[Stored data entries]
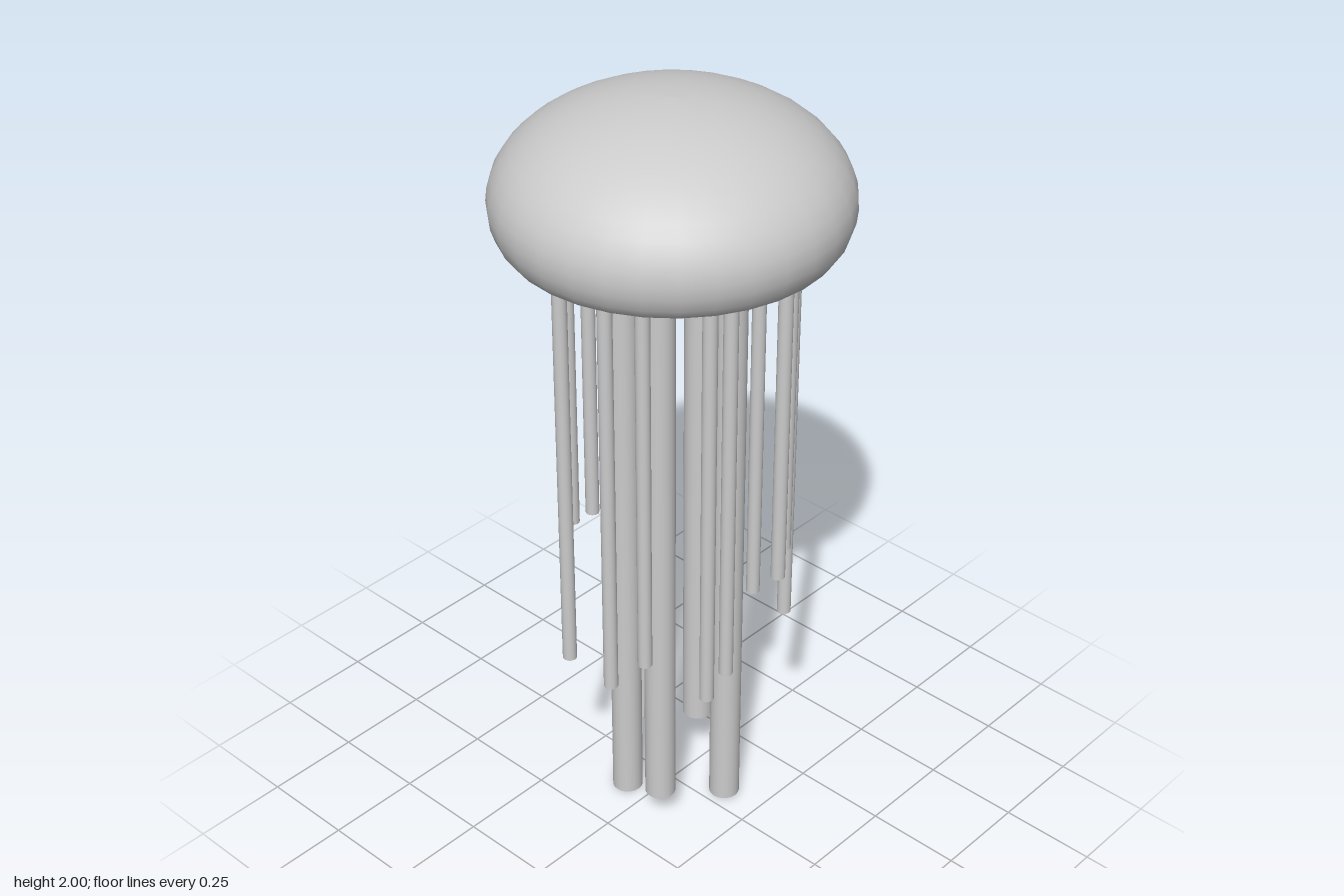
import * as THREE from 'three';

const UNDERSIDE = 1.66;

// Squashed sphere whose lower part is flattened to a level underside
function makeBell(material) {
  const radius = 0.427, height = 0.25, centre = 1.75, rings = 24;
  const profile = [];
  for (let i = 0; i <= rings; i++) {
    const a = -Math.PI / 2 + (Math.PI * i) / rings;
    const y = Math.max(UNDERSIDE, centre + height * Math.sin(a));
    profile.push(new THREE.Vector2(Math.max(0, radius * Math.cos(a)), y));
  }
  const bell = new THREE.Mesh(new THREE.LatheGeometry(profile, 32), material);
  bell.name = 'bell';
  return bell;
}

// Straight hanging rods, each given as [x, z, bottom y]
function makeTentacles(name, radius, sides, spots, material) {
  const group = new THREE.Group();
  group.name = name + 's';
  spots.forEach(([x, z, bottom]) => {
    const length = UNDERSIDE + 0.005 - bottom;
    const rod = new THREE.Mesh(new THREE.CylinderGeometry(radius, radius, length, sides), material);
    rod.position.set(x, bottom + length / 2, z);
    rod.name = name;
    group.add(rod);
  });
  return group;
}

export function createModel() {
  const material = new THREE.MeshStandardMaterial({ color: 0xcccccc });
  const model = new THREE.Group();
  model.name = 'jellyfish';
  model.add(makeBell(material));

  // Inner ring of long, thick arms
  model.add(makeTentacles('thickTentacle', 0.04, 20, [
    [0.10, 0, 0.175],
    [0.06, 0.133, 0],
    [-0.122, 0.07, 0.08],
    [-0.096, -0.074, 0],
    [0.042, -0.152, 0.13],
  ], material));

  // Outer ring of shorter, thin tentacles
  model.add(makeTentacles('thinTentacle', 0.018, 16, [
    [0.24, 0.065, 0.53],
    [0.23, 0.18, 0.53],
    [0.17, 0.222, 0.785],
    [0.065, 0.293, 0.785],
    [-0.063, 0.24, 0.53],
    [-0.17, 0.272, 0.53],
    [-0.25, 0.14, 0.61],
    [-0.294, 0.065, 0.53],
    [-0.283, -0.09, 0.53],
    [-0.135, -0.218, 0.81],
    [0.02, -0.302, 0.72],
    [0.145, -0.288, 0.72],
  ], material));
  return model;
}
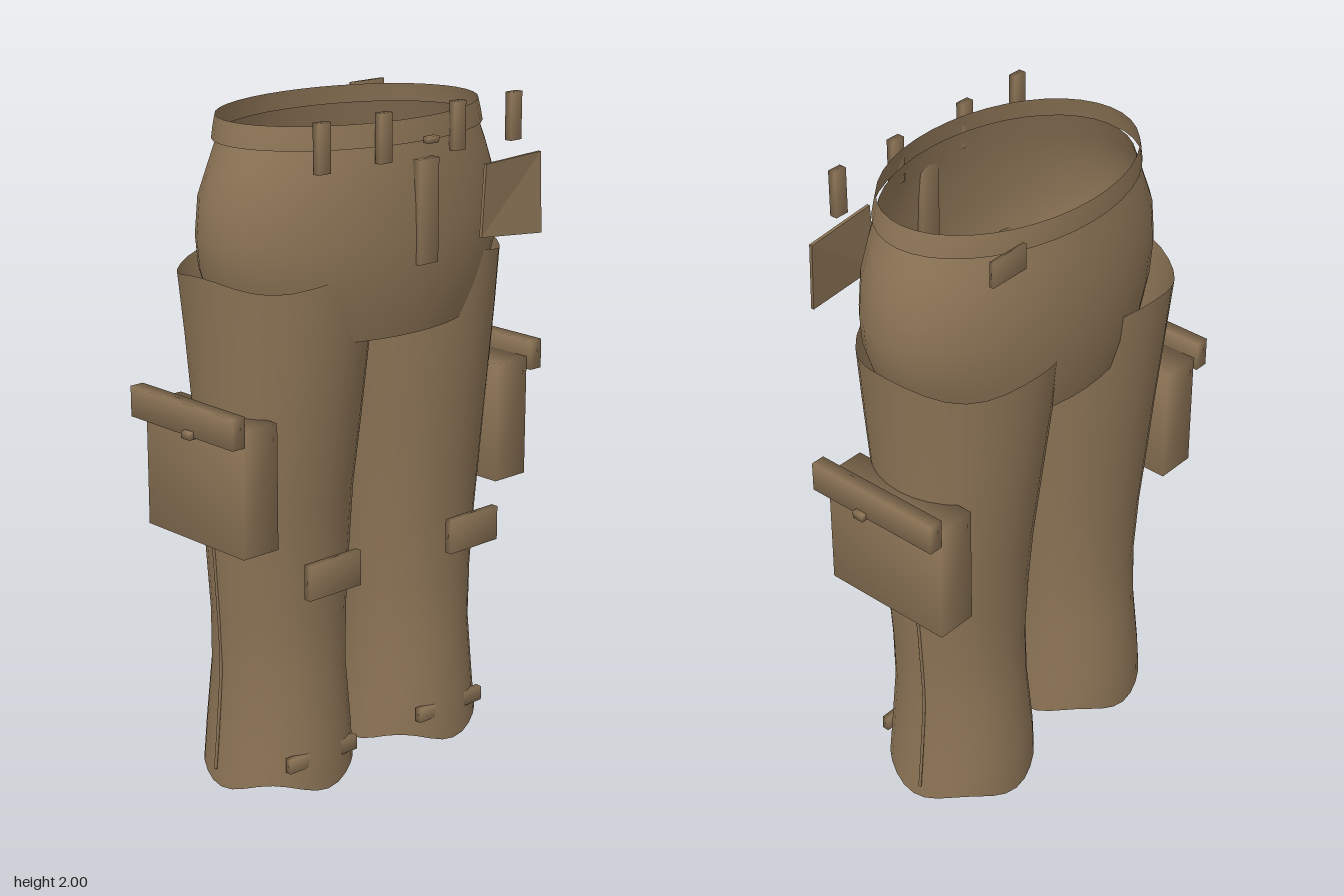
import * as THREE from 'three';
import { mergeVertices } from 'three/addons/utils/BufferGeometryUtils.js';

const khaki = new THREE.MeshStandardMaterial({ color: 0x8b7355, side: THREE.DoubleSide });
khaki.name = 'khaki';

function add(parent, name, geometry) {
  const mesh = new THREE.Mesh(geometry, khaki);
  mesh.name = name;
  parent.add(mesh);
  return mesh;
}

// Open tube through elliptical rows [y, xMin, xMax, zBack, zFront];
// wave(row, angle) shifts a point up or down
function loft(rows, wave = () => 0, sides = 32) {
  const pos = [], idx = [];
  rows.forEach(([y, x0, x1, z0, z1], r) => {
    for (let i = 0; i < sides; i++) {
      const a = (i / sides) * Math.PI * 2;
      pos.push((x0 + x1) / 2 + Math.cos(a) * (x1 - x0) / 2, y + wave(r, a),
        (z0 + z1) / 2 + Math.sin(a) * (z1 - z0) / 2);
      if (r < rows.length - 1) {
        const j = (i + 1) % sides, p = r * sides, q = p + sides;
        idx.push(p + i, q + i, p + j, p + j, q + i, q + j);
      }
    }
  });
  const g = new THREE.BufferGeometry();
  g.setAttribute('position', new THREE.Float32BufferAttribute(pos, 3));
  g.setIndex(idx);
  g.computeVertexNormals();
  return g;
}

// Box given by its limits, with softly shaded corners
function box(x0, x1, y0, y1, z0, z1) {
  let g = new THREE.BoxGeometry(x1 - x0, y1 - y0, z1 - z0);
  g.translate((x0 + x1) / 2, (y0 + y1) / 2, (z0 + z1) / 2);
  g.deleteAttribute('normal');
  g.deleteAttribute('uv');
  g = mergeVertices(g);
  g.computeVertexNormals();
  return g;
}

// Same box on the chosen side of the body
const sideBox = (s, x0, x1, ...rest) => (s > 0 ? box(x0, x1, ...rest) : box(-x1, -x0, ...rest));

export function createModel() {
  const model = new THREE.Group();
  model.name = 'trousers';

  // Hips and waistband
  add(model, 'hips', loft([
    [1.36, -0.41, 0.41, -0.29, 0.27],
    [1.45, -0.465, 0.465, -0.31, 0.29],
    [1.55, -0.5, 0.5, -0.32, 0.303],
    [1.64, -0.508, 0.508, -0.325, 0.305],
    [1.75, -0.497, 0.497, -0.32, 0.3],
    [1.84, -0.46, 0.46, -0.305, 0.29],
    [1.92, -0.425, 0.425, -0.29, 0.275],
  ], undefined, 40));
  add(model, 'waistband', loft([
    [1.905, -0.445, 0.445, -0.305, 0.287],
    [1.94, -0.438, 0.438, -0.303, 0.282],
    [1.97, -0.43, 0.43, -0.3, 0.277],
  ], undefined, 40));

  // Legs: inner edge, outer edge, back, front at each height
  const legRows = [
    [0.018, 0.037, 0.483, -0.265, 0.18],
    [0.15, 0.045, 0.47, -0.262, 0.175],
    [0.35, 0.06, 0.455, -0.24, 0.158],
    [0.52, 0.055, 0.462, -0.23, 0.155],
    [0.72, 0.045, 0.475, -0.24, 0.166],
    [0.9, 0.037, 0.488, -0.258, 0.182],
    [1.1, 0.02, 0.495, -0.282, 0.208],
    [1.35, -0.003, 0.51, -0.312, 0.235],
    [1.535, -0.02, 0.525, -0.33, 0.245],
  ];
  const last = legRows.length - 1;
  const hemWave = (r, a) => (r === 0 ? -0.018 : r === last ? 0.013 : 0) * Math.cos(4 * a);

  for (const s of [1, -1]) {
    const leg = new THREE.Group();
    leg.name = s > 0 ? 'leftLeg' : 'rightLeg';
    model.add(leg);
    const rows = legRows.map(([y, i, o, b, f]) => (s > 0 ? [y, i, o, b, f] : [y, -o, -i, b, f]));
    add(leg, 'trouserLeg', loft(rows, hemWave));

    // Outer seam
    const path = legRows.slice(0, 6).map(([y, , o]) => new THREE.Vector3(s * (o - 0.001), y + 0.03, -0.07));
    add(leg, 'sideSeam', new THREE.TubeGeometry(new THREE.CatmullRomCurve3(path), 24, 0.005, 6));

    // Cargo pocket with flap and button
    add(leg, 'cargoPocket', sideBox(s, 0.437, 0.563, 0.79, 1.16, -0.25, 0.17));
    add(leg, 'cargoFlap', sideBox(s, 0.566, 0.61, 1.12, 1.21, -0.26, 0.185));
    add(leg, 'cargoButton', sideBox(s, 0.595, 0.625, 1.115, 1.137, -0.018, 0.018));

    // Knee patch and ankle strap
    add(leg, 'kneePatch', sideBox(s, 0.182, 0.378, 0.637, 0.742, 0.213, 0.236));
    add(leg, 'ankleStrap', sideBox(s, 0.132, 0.394, 0.083, 0.127, 0.144, 0.166));
  }

  // Belt loops, fly, waist button and back tab
  for (const x of [-0.368, -0.143, 0.139, 0.365]) {
    add(model, 'beltLoop', box(x - 0.022, x + 0.022, 1.862, 2, 0.27, 0.293));
  }
  add(model, 'fly', box(-0.037, 0.036, 1.565, 1.86, 0.287, 0.315));
  add(model, 'waistButton', box(-0.02, 0.02, 1.905, 1.923, 0.308, 0.33));
  add(model, 'backTab', box(0.28, 0.41, 1.89, 1.965, -0.311, -0.299));

  // Front patch pocket, twisted back toward its upper outer corner
  const patch = new THREE.Shape([[0.203, 1.608], [0.45, 1.585], [0.477, 1.815], [0.22, 1.815]]
    .map(([x, y]) => new THREE.Vector2(x, y)));
  const patchGeo = new THREE.ExtrudeGeometry(patch, { depth: 0.01, bevelEnabled: false });
  const p = patchGeo.attributes.position;
  for (let i = 0; i < p.count; i++) {
    p.setZ(i, p.getZ(i) + 0.311 - 0.55 * (p.getX(i) - 0.2) * (p.getY(i) - 1.59));
  }
  patchGeo.computeVertexNormals();
  add(model, 'frontPocket', patchGeo);

  return model;
}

# WHAT THE TASK ASKS
Copy all lines from the entries that contain the word "last".

# COMPLETED EXERCISE
  const last = legRows.length - 1;
  const hemWave = (r, a) => (r === 0 ? -0.018 : r === last ? 0.013 : 0) * Math.cos(4 * a);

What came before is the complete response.